Navy Lieutenant Commander Lee E. Nordahl is perhaps the most egregious case of the North Vietnamese using a dead American aviator for propaganda purposes.
Lee E. Nordahl was a reconnaissance/attack navigator (RAN) on a Boeing RA-5 Vigilante reconnaissance aircraft aboard the USS Kittyhawk, CVA-63.
The Vigilante pilot and the reconnaissance/attack navigator (RAN) sat in tandem under individual clamshell-type canopies. The RAN controlled all reconnaissance functions.
On December 20, 1965, Lee E. Nordahl and pilot Guy D. Johnson were shot down on reconnaissance mission near Hon Gay in Quang Ninh Province, North Vietnam.
In 1977, the Vietnamese returned the remains of Guy D. Johnson to American control. But they have never returned the remains of Lee E. Nordahl.
A shipmate described Nordahl as, “A fine Officer, Gentleman and Electronics Officer”.
The question is; where is Lee E. Nordahl and why haven’t the North Vietnamese returned his remains?
Captain John W. Seuell, USAF
Air Force Captain John W. Seuel, from Wheeling, Missouri, was a Weapon Systems Officer (Navigator-Bombardier) assigned to the 523RD Tactical Fighter Squadron, 432nd Tactical Reconnaissance Wing based at Udorn, Royal Thai Air Force Base (RTAFB) in Thailand.
He was shot down over North Vietnam on June, 6, 1972. He was 26 years old. His name is etched on Panel 1West, Line 38 of the Vietnam Veteran’s Memorial in Washington, DC.
Why haven’t the North Vietnamese returned the remains of these American Servicemen?
Why hasn’t the American government demanded full accounting for the men who were shot down over North Vietnam?
How would you feel if that were your son or daughter who was Missing In Action (MIA).

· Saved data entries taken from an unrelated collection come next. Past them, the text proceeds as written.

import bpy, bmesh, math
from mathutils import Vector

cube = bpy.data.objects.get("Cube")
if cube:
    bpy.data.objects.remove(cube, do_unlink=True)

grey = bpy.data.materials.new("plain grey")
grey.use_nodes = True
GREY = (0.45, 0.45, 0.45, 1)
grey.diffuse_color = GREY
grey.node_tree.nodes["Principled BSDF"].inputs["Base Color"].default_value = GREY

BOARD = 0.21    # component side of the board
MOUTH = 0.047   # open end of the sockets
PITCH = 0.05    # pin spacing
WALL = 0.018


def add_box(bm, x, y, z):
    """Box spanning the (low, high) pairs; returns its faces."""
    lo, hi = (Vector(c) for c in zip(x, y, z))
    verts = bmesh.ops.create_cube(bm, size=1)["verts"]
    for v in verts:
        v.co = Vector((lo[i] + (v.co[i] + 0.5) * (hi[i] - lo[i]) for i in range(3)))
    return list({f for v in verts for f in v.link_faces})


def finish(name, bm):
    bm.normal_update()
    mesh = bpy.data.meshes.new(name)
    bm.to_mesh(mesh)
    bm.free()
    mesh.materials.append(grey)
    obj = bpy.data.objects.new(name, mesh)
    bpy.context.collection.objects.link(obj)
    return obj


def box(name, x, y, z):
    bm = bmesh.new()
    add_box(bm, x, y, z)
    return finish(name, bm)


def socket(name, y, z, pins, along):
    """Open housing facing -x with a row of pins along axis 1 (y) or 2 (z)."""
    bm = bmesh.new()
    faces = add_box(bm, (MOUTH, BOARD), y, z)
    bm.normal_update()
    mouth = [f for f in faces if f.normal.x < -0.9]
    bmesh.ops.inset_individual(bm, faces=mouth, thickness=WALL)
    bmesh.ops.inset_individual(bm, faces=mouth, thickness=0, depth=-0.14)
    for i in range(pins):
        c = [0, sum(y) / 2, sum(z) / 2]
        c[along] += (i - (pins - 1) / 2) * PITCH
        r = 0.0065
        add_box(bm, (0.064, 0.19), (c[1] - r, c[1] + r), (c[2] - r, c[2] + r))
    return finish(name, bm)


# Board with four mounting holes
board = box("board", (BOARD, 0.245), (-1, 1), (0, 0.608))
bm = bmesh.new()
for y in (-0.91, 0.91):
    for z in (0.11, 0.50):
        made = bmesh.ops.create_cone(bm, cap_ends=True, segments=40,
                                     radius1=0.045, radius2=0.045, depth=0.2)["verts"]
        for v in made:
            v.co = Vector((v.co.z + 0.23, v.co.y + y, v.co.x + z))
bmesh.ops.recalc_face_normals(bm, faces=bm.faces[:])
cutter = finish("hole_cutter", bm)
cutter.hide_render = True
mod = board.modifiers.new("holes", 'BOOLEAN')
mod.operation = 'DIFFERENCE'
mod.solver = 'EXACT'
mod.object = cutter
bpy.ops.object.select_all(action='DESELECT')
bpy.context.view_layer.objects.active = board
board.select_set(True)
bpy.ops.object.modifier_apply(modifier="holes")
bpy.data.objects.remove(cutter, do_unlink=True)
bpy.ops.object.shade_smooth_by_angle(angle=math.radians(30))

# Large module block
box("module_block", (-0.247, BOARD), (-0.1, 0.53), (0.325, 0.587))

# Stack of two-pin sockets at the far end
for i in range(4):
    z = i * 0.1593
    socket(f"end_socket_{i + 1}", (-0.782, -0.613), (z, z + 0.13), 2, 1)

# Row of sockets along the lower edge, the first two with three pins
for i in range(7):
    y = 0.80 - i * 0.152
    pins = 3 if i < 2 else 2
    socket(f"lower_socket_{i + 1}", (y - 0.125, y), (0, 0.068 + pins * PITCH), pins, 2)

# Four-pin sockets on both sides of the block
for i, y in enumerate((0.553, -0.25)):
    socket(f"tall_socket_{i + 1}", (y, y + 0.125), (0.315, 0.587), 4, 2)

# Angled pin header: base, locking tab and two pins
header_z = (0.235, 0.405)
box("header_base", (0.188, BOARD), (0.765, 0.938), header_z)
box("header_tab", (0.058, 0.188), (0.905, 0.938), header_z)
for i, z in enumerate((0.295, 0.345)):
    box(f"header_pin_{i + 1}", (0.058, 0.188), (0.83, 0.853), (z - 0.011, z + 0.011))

It's time for Congress to take another look at the POW/MIA issue.
Make sure you contact your congressional representative, asking them to co-sponsor H.Res 231.